According to the EPA, the volume of treated water lost annually through distribution systems is 1.7 trillion gallons at a national cost of $2.6 billion. Advanced metering infrastructure (AMI) is one way to uncover the “hidden” details behind that assault on water distribution efficiency. In addition, innovative use of AMI smart water solutions also creates cost-efficient ways to optimize performance beyond recouping losses due to leaks, theft, or incomplete billing.
Water conservation has long been a hot topic between water utilities and their end users for a variety of reasons — seasonal water scarcity, overextended treatment facilities, periodic maintenance disruptions, etc. But when it comes to managing data that can help control water losses and recover billings for non-revenue water (NRW), why is it so hard to practice what we preach? This article dispels some of the common myths related to advanced metering infrastructure (AMI) technology that can help cut treated water losses and generate previously overlooked revenue.
Despite their best intentions, wastewater operations all over the country have suffered from accidently under- or over-administering treatment chemicals when trying to get effluent into shape. With the proper tools, however, these mistakes can become a thing of the past.

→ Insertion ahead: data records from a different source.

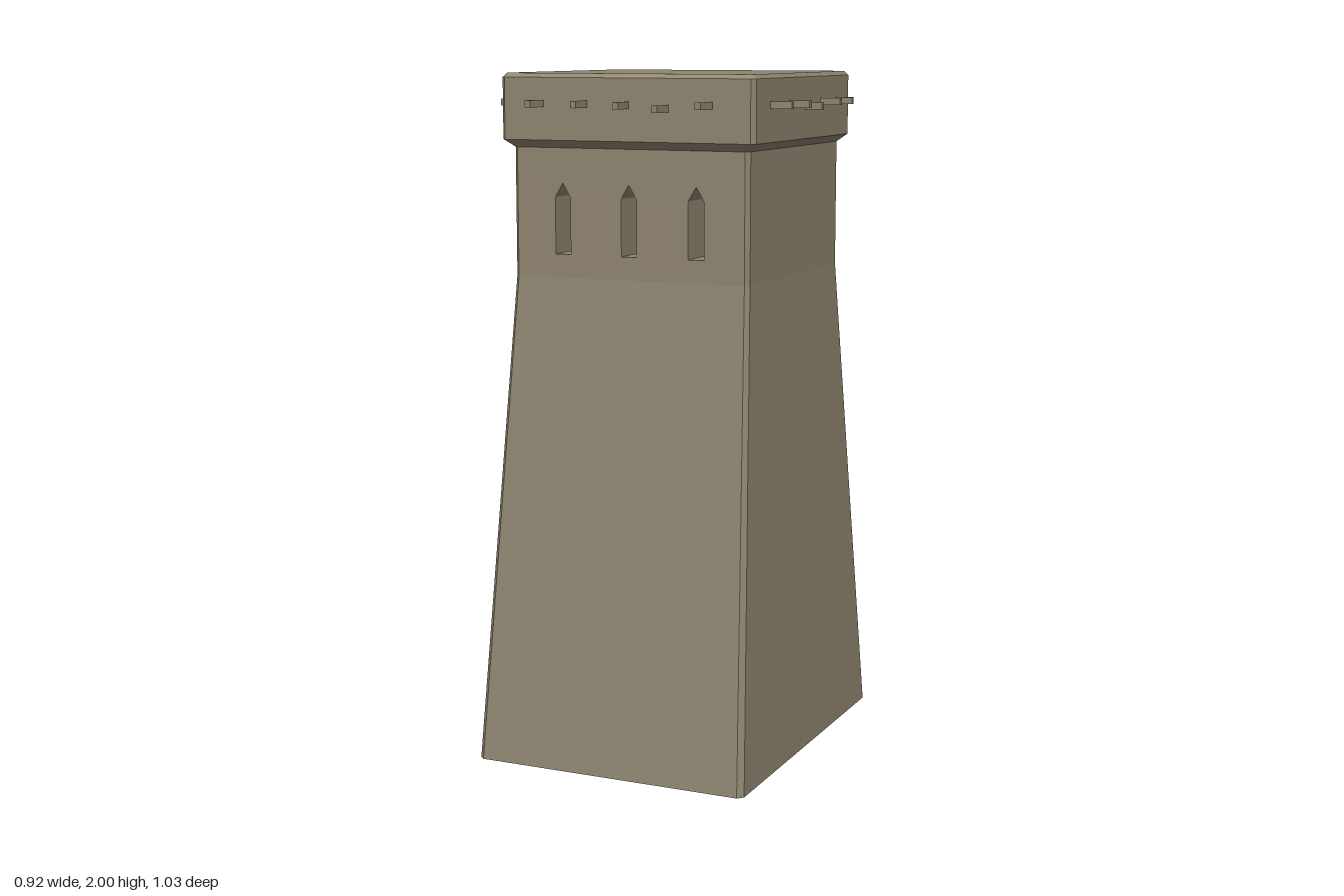
import * as THREE from 'three';

// Chamfered rectangle in plan, counter-clockwise seen from below
function ring(hx, hz, c, y) {
  return [
    [hx - c, y, hz], [hx, y, hz - c], [hx, y, -hz + c], [hx - c, y, -hz],
    [-hx + c, y, -hz], [-hx, y, -hz + c], [-hx, y, hz - c], [-hx + c, y, hz],
  ];
}

// Flat-shaded skin through stacked rings, with optional end caps
function loft(rings, capBottom, capTop) {
  const pos = [];
  const tri = (a, b, c) => pos.push(...a, ...b, ...c);
  const n = rings[0].length;
  for (let r = 0; r < rings.length - 1; r++) {
    for (let i = 0; i < n; i++) {
      const j = (i + 1) % n, lo = rings[r], hi = rings[r + 1];
      tri(lo[i], lo[j], hi[j]);
      tri(lo[i], hi[j], hi[i]);
    }
  }
  const first = rings[0], last = rings[rings.length - 1];
  for (let i = 1; i < n - 1; i++) {
    if (capBottom) tri(first[0], first[i + 1], first[i]);
    if (capTop) tri(last[0], last[i], last[i + 1]);
  }
  const g = new THREE.BufferGeometry();
  g.setAttribute('position', new THREE.Float32BufferAttribute(pos, 3));
  g.computeVertexNormals();
  return g;
}

export function createModel() {
  const model = new THREE.Group();
  model.name = 'tower';
  const clay = new THREE.MeshStandardMaterial({ color: 0x8f8570, side: THREE.DoubleSide });
  clay.name = 'mud brick';

  const cx = 0.004;
  const hx = 0.365, hz = 0.354, bend = 1.42, neck = 1.79, c = 0.012;

  const add = (name, geometry, parent = model) => {
    const mesh = new THREE.Mesh(geometry, clay);
    mesh.name = name;
    parent.add(mesh);
    return mesh;
  };

  // Tapering lower shaft, hollow and open underneath
  add('lowerShaft', loft([ring(0.421, 0.517, 0.016, 0), ring(hx, hz, c, bend)])).position.x = cx;

  // Upper shaft with pointed windows running from front to back
  const w = hx - c;
  const wall = new THREE.Shape([[-w, bend], [w, bend], [w, neck], [-w, neck]].map(p => new THREE.Vector2(...p)));
  for (const x of [-0.208, 0, 0.207]) {
    const outline = [[-0.024, 1.487], [-0.024, 1.65], [0, 1.69], [0.024, 1.65], [0.024, 1.487]];
    wall.holes.push(new THREE.Path(outline.map(([px, py]) => new THREE.Vector2(x + px, py))));
  }
  const upper = new THREE.ExtrudeGeometry(wall, { depth: 2 * hz, bevelEnabled: false });
  upper.translate(cx, 0, -hz);
  add('upperShaft', upper);

  // Side walls of the upper shaft, with chamfered corners
  for (const s of [1, -1]) {
    const slab = y => [[w, y, hz], [hx, y, hz - c], [hx, y, -hz + c], [w, y, -hz]];
    const side = add(s > 0 ? 'leftWall' : 'rightWall', loft([slab(bend), slab(neck)]));
    side.rotation.y = s > 0 ? 0 : Math.PI;
    side.position.x = cx;
  }

  // Overhanging parapet block with softened edges
  add('parapet', loft([
    ring(hx, hz, c, 1.79),
    ring(0.391, 0.379, c, 1.812),
    ring(0.391, 0.379, c, 1.988),
    ring(0.381, 0.369, c, 2),
  ], true, true)).position.x = cx;

  // Projecting beam ends: [position along wall, reach, height, skew along wall]
  const beams = {
    front: [[-0.26, 0.448, 1.915, -0.1], [-0.122, 0.448, 1.915, 0], [0.008, 0.448, 1.913, 0], [0.129, 0.448, 1.905, -0.04], [0.26, 0.448, 1.915, -0.08]],
    back: [[-0.262, 0.443, 1.914, -0.08], [-0.132, 0.456, 1.912, 0.08], [-0.011, 0.443, 1.915, 0], [0.118, 0.456, 1.91, 0], [0.261, 0.456, 1.915, 0.12]],
    right: [[-0.266, 0.459, 1.915, -0.09], [-0.125, 0.459, 1.914, 0], [0.005, 0.448, 1.91, 0], [0.126, 0.459, 1.915, 0.03], [0.257, 0.448, 1.914, 0.06]],
    left: [[-0.266, 0.445, 1.914, -0.07], [-0.136, 0.457, 1.915, 0.04], [-0.016, 0.445, 1.905, 0], [0.115, 0.457, 1.914, 0], [0.256, 0.457, 1.915, -0.06]],
  };
  const outward = { front: [0, 1], back: [0, -1], right: [-1, 0], left: [1, 0] };
  for (const [wallName, list] of Object.entries(beams)) {
    const [ox, oz] = outward[wallName];
    const group = new THREE.Group();
    group.name = wallName + 'Beams';
    model.add(group);
    for (const [along, reach, y, skew] of list) {
      const length = 0.11, mid = reach - length / 2;
      const beam = add('beam', new THREE.BoxGeometry(0.018, 0.02, length), group);
      beam.position.set(ox ? ox * mid : along, y, oz ? oz * mid : along);
      beam.rotation.y = Math.atan2(ox + (oz ? skew : 0), oz + (ox ? skew : 0));
    }
  }
  return model;
}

The Trump administration claimed on Thursday that Russian hackers are attacking U.S. water utilities.
NOAA issued its three-month U.S. Spring Outlook recently, highlighting a moderate risk of flooding in the Ohio River Valley basin and lower Mississippi River where streamflows and soil moisture are well above normal after major flooding from recent heavy rainfall.
Climate change is impacting the supply of accessible clean water and requires the rapid adoption and deployment of energy efficient and low carbon energy responses.

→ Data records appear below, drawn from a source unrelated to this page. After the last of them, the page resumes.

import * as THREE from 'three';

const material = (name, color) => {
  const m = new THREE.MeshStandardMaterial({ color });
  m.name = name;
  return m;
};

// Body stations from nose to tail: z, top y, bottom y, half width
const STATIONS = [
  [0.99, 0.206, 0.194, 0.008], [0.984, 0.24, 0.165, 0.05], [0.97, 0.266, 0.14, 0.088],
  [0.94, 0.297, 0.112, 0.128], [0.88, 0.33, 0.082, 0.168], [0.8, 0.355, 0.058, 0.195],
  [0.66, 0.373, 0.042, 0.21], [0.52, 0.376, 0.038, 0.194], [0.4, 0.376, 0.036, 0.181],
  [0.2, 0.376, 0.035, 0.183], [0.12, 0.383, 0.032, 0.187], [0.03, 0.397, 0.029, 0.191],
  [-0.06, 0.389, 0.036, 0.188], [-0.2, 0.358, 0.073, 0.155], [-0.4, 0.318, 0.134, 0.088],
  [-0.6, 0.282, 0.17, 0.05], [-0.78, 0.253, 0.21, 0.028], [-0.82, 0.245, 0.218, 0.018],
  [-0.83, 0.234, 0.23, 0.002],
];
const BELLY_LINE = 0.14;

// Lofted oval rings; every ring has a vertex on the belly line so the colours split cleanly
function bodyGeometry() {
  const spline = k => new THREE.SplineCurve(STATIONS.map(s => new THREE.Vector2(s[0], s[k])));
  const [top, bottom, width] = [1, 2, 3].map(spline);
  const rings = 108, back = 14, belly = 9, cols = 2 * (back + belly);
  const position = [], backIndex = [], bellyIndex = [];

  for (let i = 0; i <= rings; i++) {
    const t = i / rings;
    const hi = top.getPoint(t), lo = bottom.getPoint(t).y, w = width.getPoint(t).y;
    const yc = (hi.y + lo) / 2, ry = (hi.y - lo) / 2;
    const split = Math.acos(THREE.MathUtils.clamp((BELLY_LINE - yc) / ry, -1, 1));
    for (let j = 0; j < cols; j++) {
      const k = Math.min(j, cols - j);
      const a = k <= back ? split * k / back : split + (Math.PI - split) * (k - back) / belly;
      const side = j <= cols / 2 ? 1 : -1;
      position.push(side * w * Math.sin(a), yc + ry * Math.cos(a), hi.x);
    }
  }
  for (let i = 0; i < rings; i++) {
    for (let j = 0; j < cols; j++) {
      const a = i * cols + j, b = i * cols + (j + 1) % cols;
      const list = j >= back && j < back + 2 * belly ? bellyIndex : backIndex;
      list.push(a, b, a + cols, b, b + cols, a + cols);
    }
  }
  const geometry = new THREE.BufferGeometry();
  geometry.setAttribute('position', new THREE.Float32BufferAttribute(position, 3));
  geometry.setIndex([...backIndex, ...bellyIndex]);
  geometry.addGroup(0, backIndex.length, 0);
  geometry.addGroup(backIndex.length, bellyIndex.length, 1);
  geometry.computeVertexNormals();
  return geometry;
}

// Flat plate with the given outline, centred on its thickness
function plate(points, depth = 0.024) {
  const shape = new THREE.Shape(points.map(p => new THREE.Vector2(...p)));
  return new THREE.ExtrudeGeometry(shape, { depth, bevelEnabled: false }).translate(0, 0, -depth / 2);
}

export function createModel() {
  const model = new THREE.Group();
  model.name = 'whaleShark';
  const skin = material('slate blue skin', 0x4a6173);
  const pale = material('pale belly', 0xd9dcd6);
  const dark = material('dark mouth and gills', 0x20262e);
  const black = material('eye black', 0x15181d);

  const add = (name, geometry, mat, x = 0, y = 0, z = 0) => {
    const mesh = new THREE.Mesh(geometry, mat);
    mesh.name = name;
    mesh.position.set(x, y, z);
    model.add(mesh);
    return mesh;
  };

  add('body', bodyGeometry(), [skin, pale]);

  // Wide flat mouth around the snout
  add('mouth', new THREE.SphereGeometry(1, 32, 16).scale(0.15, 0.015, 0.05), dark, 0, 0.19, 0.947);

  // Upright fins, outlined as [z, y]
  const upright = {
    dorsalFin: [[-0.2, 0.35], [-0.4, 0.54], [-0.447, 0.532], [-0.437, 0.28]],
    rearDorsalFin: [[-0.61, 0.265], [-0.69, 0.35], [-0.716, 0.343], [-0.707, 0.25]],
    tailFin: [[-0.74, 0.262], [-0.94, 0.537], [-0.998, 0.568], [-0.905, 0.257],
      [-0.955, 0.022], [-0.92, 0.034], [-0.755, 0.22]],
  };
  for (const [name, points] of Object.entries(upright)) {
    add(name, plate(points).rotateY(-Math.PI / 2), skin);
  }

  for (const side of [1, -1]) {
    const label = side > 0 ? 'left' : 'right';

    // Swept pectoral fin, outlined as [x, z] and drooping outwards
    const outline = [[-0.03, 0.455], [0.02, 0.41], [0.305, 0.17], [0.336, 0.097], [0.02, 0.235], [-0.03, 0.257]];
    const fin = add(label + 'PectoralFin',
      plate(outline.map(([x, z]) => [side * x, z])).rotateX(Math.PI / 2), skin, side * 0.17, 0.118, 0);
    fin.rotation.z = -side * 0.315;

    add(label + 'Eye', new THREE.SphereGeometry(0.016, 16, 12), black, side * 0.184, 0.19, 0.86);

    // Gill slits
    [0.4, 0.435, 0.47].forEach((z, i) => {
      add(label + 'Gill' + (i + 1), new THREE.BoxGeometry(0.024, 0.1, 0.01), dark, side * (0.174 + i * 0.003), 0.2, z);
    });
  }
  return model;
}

Released recently at GLOBE Forum 2018, WaterTAP’s newest report “Water: The next frontier on the path to a low carbon economy” asserts that clean water technology is vital to meeting GHG emissions targets.
Seven California colleges and universities have been selected to receive grants to fund proposals to develop new water conservation and supply technologies in support of a more sustainable water future, as part of the 2018 Southern California World Water Forum.

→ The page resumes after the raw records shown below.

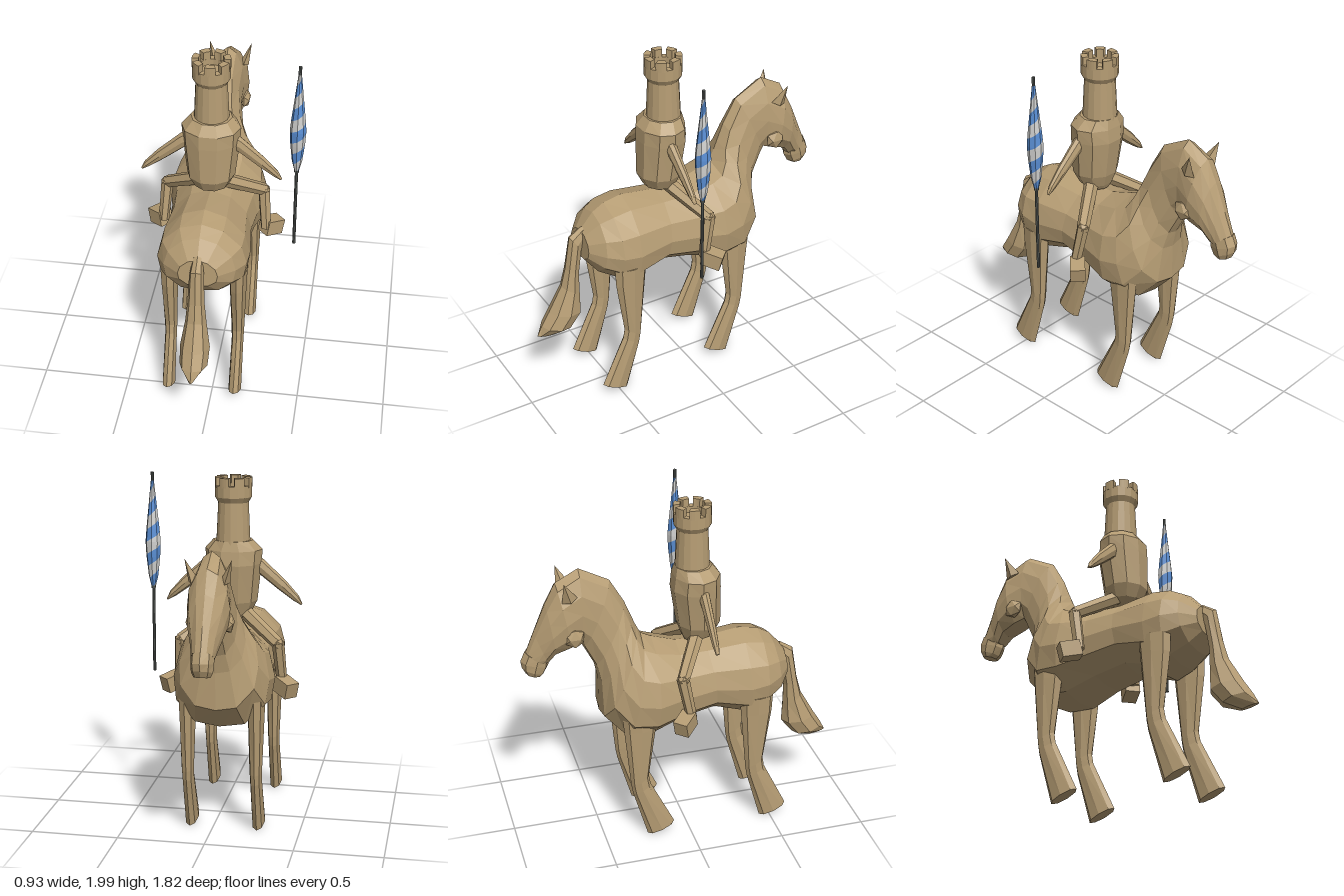
import * as THREE from 'three';

const mat = (name, color) => Object.assign(new THREE.MeshStandardMaterial({ color }), { name });
const MID = -0.06; // x of the rider and horse centre plane

// Flat-shaded mesh
function flat(name, geo, material) {
  const g = geo.index ? geo.toNonIndexed() : geo;
  g.computeVertexNormals();
  const m = new THREE.Mesh(g, material);
  m.name = name;
  return m;
}

// Closed solid through rings of points, always wound outward
function loft(rings) {
  const tris = [], n = rings[0].length;
  for (let i = 0; i < rings.length - 1; i++) for (let j = 0; j < n; j++) {
    const k = (j + 1) % n, a = rings[i][j], b = rings[i][k], c = rings[i + 1][k], d = rings[i + 1][j];
    tris.push([a, b, c], [a, c, d]);
  }
  const mean = r => r.reduce((s, p) => s.add(p), new THREE.Vector3()).divideScalar(n);
  const first = rings[0], last = rings[rings.length - 1], c0 = mean(first), c1 = mean(last);
  for (let j = 0; j < n; j++) {
    const k = (j + 1) % n;
    tris.push([c0, first[k], first[j]], [c1, last[j], last[k]]);
  }
  let vol = 0;
  for (const [a, b, c] of tris) vol += a.dot(b.clone().cross(c));
  if (vol < 0) tris.forEach(t => t.reverse());
  return new THREE.BufferGeometry().setFromPoints(tris.flat());
}

// Ring in a tilted plane: side-profile points top and bottom, half width w
const BARREL = [[0, 1], [0.48, 0.84], [0.88, 0.4], [1, -0.1], [0.93, -0.55], [0.52, -0.93], [0, -1]];
const OVAL = [[0, 1], [0.7, 0.72], [1, 0], [0.7, -0.72], [0, -1]];
function ring(half, x, [tz, ty, bz, by, w]) {
  const all = [...half, ...half.slice(1, -1).reverse().map(([u, v]) => [-u, v])];
  return all.map(([u, v]) => new THREE.Vector3(
    x + u * w, (ty + by) / 2 + v * (ty - by) / 2, (tz + bz) / 2 + v * (tz - bz) / 2));
}
const sideLoft = (half, x, rows) => loft(rows.map(r => ring(half, x, r)));

// Tapered bar between two points
function bar(from, to, r0, r1, sides) {
  const a = new THREE.Vector3(...from), b = new THREE.Vector3(...to), d = b.clone().sub(a);
  const g = new THREE.CylinderGeometry(r1, r0, d.length(), sides);
  g.rotateY(Math.PI / sides);
  g.applyQuaternion(new THREE.Quaternion().setFromUnitVectors(new THREE.Vector3(0, 1, 0), d.normalize()));
  const c = a.add(b).multiplyScalar(0.5);
  return g.translate(c.x, c.y, c.z);
}

function buildHorse(tan) {
  const horse = new THREE.Group();
  horse.name = 'horse';
  // Barrel, chest and neck: top z, top y, bottom z, bottom y, half width
  horse.add(flat('bodyAndNeck', sideLoft(BARREL, MID, [
    [0.61, 1.05, 0.62, 0.88, 0.11], [0.53, 1.14, 0.56, 0.8, 0.2], [0.46, 1.18, 0.46, 0.74, 0.25],
    [0.35, 1.2, 0.36, 0.7, 0.255], [0.13, 1.17, 0.17, 0.76, 0.235], [-0.03, 1.175, -0.02, 0.72, 0.25],
    [-0.17, 1.22, -0.2, 0.655, 0.285], [-0.23, 1.25, -0.36, 0.66, 0.27], [-0.26, 1.31, -0.48, 0.79, 0.22],
    [-0.28, 1.36, -0.48, 1.0, 0.15], [-0.32, 1.46, -0.5, 1.1, 0.11], [-0.4, 1.6, -0.56, 1.22, 0.09],
    [-0.57, 1.69, -0.57, 1.25, 0.095]]), tan));
  horse.add(flat('head', sideLoft(BARREL, MID, [
    [-0.57, 1.69, -0.57, 1.25, 0.095], [-0.7, 1.62, -0.63, 1.23, 0.115], [-0.76, 1.5, -0.72, 1.2, 0.1],
    [-0.83, 1.34, -0.76, 1.15, 0.072], [-0.88, 1.22, -0.775, 1.15, 0.062]]), tan));
  horse.add(flat('muzzle', sideLoft(OVAL, MID, [
    [-0.885, 1.225, -0.755, 1.16, 0.062], [-0.91, 1.17, -0.755, 1.13, 0.062],
    [-0.905, 1.13, -0.78, 1.085, 0.058], [-0.885, 1.09, -0.8, 1.07, 0.045]]), tan));
  // Tail
  horse.add(flat('tail', sideLoft(OVAL, MID, [
    [0.6, 1.07, 0.57, 1.0, 0.03], [0.68, 1.02, 0.61, 0.93, 0.04], [0.715, 0.82, 0.635, 0.78, 0.048],
    [0.745, 0.71, 0.635, 0.65, 0.06], [0.83, 0.56, 0.63, 0.53, 0.083], [0.88, 0.48, 0.7, 0.44, 0.078],
    [0.91, 0.42, 0.8, 0.4, 0.015]]), tan));
  for (const s of [-1, 1]) {
    const side = s > 0 ? 'left' : 'right';
    // Front legs repeat the hind legs further forward
    for (const [part, dz] of [['HindLeg', 0], ['FrontLeg', -0.69]]) {
      const rows = [[0.5, 0.85, 0.3, 0.85, 0.052], [0.495, 0.74, 0.31, 0.74, 0.048], [0.45, 0.42, 0.345, 0.37, 0.036],
        [0.46, 0.36, 0.355, 0.31, 0.034], [0.6, 0.07, 0.44, 0.01, 0.037]];
      horse.add(flat(side + part, sideLoft(OVAL, MID + s * 0.195,
        rows.map(([a, b, c, d, w]) => [a + dz, b, c + dz, d, w])), tan));
    }
    const ear = new THREE.ConeGeometry(0.045, 0.13, 4);
    ear.scale(0.6, 1, 1).rotateZ(-s * 0.3).rotateX(-0.3).translate(MID + s * 0.105, 1.605, -0.655);
    horse.add(flat(side + 'Ear', ear, tan));
    const cheek = new THREE.IcosahedronGeometry(0.06, 0);
    cheek.scale(0.6, 1, 1).translate(MID + s * 0.095, 1.32, -0.62);
    horse.add(flat(side + 'Cheek', cheek, tan));
  }
  return horse;
}

function buildRider(tan) {
  const rider = new THREE.Group();
  rider.name = 'rider';
  // Torso: y, half width, half depth, centre z
  const rows = [[1.18, 0.06, 0.06, 0.08], [1.21, 0.1, 0.095, 0.1], [1.28, 0.135, 0.125, 0.105],
    [1.5, 0.16, 0.14, 0.088], [1.58, 0.165, 0.133, 0.09], [1.635, 0.115, 0.105, 0.075]];
  rider.add(flat('torso', loft(rows.map(([y, w, d, z]) => Array.from({ length: 10 }, (_, i) => {
    const a = i * Math.PI / 5;
    return new THREE.Vector3(MID + w * Math.cos(a), y, z + d * Math.sin(a));
  }))), tan));
  // Tower head with a hollow rim
  const tower = [[0.1, 1.6], [0.097, 1.64], [0.087, 1.85], [0.105, 1.88], [0.105, 1.945], [0.068, 1.945], [0.068, 1.91], [0, 1.91]];
  const towerGeo = new THREE.LatheGeometry(tower.map(p => new THREE.Vector2(...p)), 16);
  rider.add(flat('towerHead', towerGeo.translate(MID, 0, 0.07), tan));
  // Battlements
  for (let i = 0; i < 7; i++) {
    const shape = new THREE.Shape(), a = i * Math.PI * 2 / 7;
    shape.absarc(0, 0, 0.105, a, a + 0.58, false);
    shape.absarc(0, 0, 0.068, a + 0.58, a, true);
    const g = new THREE.ExtrudeGeometry(shape, { depth: 0.055, bevelEnabled: false, curveSegments: 2 });
    rider.add(flat('battlement', g.rotateX(-Math.PI / 2).translate(MID, 1.935, 0.07), tan));
  }
  for (const s of [-1, 1]) {
    const side = s > 0 ? 'left' : 'right';
    const X = d => MID + s * d;
    // Tapered arm: outer edge, inner edge, half depth
    const arm = [[0.1, 1.57, 0.09, 1.44, 0.03], [0.17, 1.52, 0.15, 1.43, 0.03], [0.3, 1.4, 0.26, 1.345, 0.024],
      [0.375, 1.315, 0.345, 1.285, 0.018], [0.395, 1.27, 0.388, 1.262, 0.01]];
    rider.add(flat(side + 'Arm', loft(arm.map(([ox, oy, ix, iy, d]) => OVAL.concat(
      OVAL.slice(1, -1).reverse().map(([u, v]) => [-u, v])).map(([u, v]) => new THREE.Vector3(
      X((ox + ix) / 2 + v * (ox - ix) / 2), (oy + iy) / 2 + v * (oy - iy) / 2, 0.1 + u * d))), tan === null), tan));
    // Thigh, shin and boot
    rider.add(flat(side + 'Thigh', bar([X(0.06), 1.22, 0.08], [X(0.28), 1.07, -0.06], 0.042, 0.036, 6), tan));
    rider.add(flat(side + 'Knee', new THREE.IcosahedronGeometry(0.037, 0).translate(X(0.28), 1.07, -0.06), tan));
    rider.add(flat(side + 'Shin', bar([X(0.28), 1.08, -0.062], [X(0.3), 0.83, -0.015], 0.036, 0.03, 6), tan));
    const boot = new THREE.BoxGeometry(0.085, 0.09, 0.115);
    boot.rotateX(-0.25).rotateY(-s * 0.8).translate(X(0.328), 0.82, -0.06);
    rider.add(flat(side + 'Boot', boot, tan));
  }
  return rider;
}

function buildLance(dark, blue, white) {
  const lance = new THREE.Group();
  lance.name = 'lance';
  lance.add(flat('pole', new THREE.CylinderGeometry(0.009, 0.009, 1.17, 8).translate(0, 1.415, 0), dark));
  // Furled pennant: twisted columns give the spiral stripes
  const ROWS = 36, COLS = 8, TURNS = 4.5;
  const prof = [[1.335, 0.012], [1.4, 0.028], [1.52, 0.041], [1.6, 0.045], [1.68, 0.038], [1.8, 0.025], [1.98, 0.006]];
  const radius = y => {
    let i = 0;
    while (i < prof.length - 2 && y > prof[i + 1][0]) i++;
    const [[y0, r0], [y1, r1]] = [prof[i], prof[i + 1]];
    return r0 + (r1 - r0) * (y - y0) / (y1 - y0);
  };
  const point = (i, j) => {
    const t = i / ROWS, y = 1.335 + 0.645 * t, a = j / COLS * Math.PI * 2 + t * TURNS * Math.PI * 2;
    return new THREE.Vector3(radius(y) * Math.sin(a), y, radius(y) * Math.cos(a));
  };
  const stripe = [[], []];
  for (let i = 0; i < ROWS; i++) for (let j = 0; j < COLS; j++) {
    const a = point(i, j), b = point(i, j + 1), c = point(i + 1, j + 1), d = point(i + 1, j);
    stripe[j < COLS / 2 ? 0 : 1].push(a, b, d, b, c, d);
  }
  lance.add(flat('pennantBlueStripe', new THREE.BufferGeometry().setFromPoints(stripe[0]), blue));
  lance.add(flat('pennantPaleStripe', new THREE.BufferGeometry().setFromPoints(stripe[1]), white));
  lance.add(flat('pennantBase', new THREE.CylinderGeometry(0.014, 0.014, 0.02, 8).translate(0, 1.338, 0), dark));
  lance.position.set(0.415, 0, 0.105);
  return lance;
}

export function createModel() {
  const tan = mat('tan', 0xb69d74), dark = mat('dark grey', 0x5c605c);
  const blue = mat('blue', 0x5b90d6), white = mat('pale grey', 0xd2d2d0);
  const model = new THREE.Group();
  model.name = 'mountedRider';
  model.add(buildHorse(tan), buildRider(tan), buildLance(dark, blue, white));
  return model;
}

Researchers at William & Mary’s Virginia Institute of Marine Science are launching new web-based “report cards” to monitor and forecast changes in sea level at 32 localities along the U.S.
Two Purdue University studies show that urbanization changes storm patterns and rainfall amounts, highlighting the need for urban planning and infrastructure design that considers how the landscape will affect the weather.
As the world watches Cape Town’s terrifying march toward Day Zero, the question of how other cities are managing their water is increasingly important.
Black & Veatch, a leader in the design and construction management of large-diameter, deep-tunneling projects, announced recently it has created a Center of Excellence in its Houston office to deliver sustainable, cost-effective tunneled solutions. With extensive background in large-scale tunneling projects across Texas, the U.S.
During the height of the California drought that began in late 2011, Los Angeles imported 89 percent of its water from more than 200 miles away — an energy-intensive process.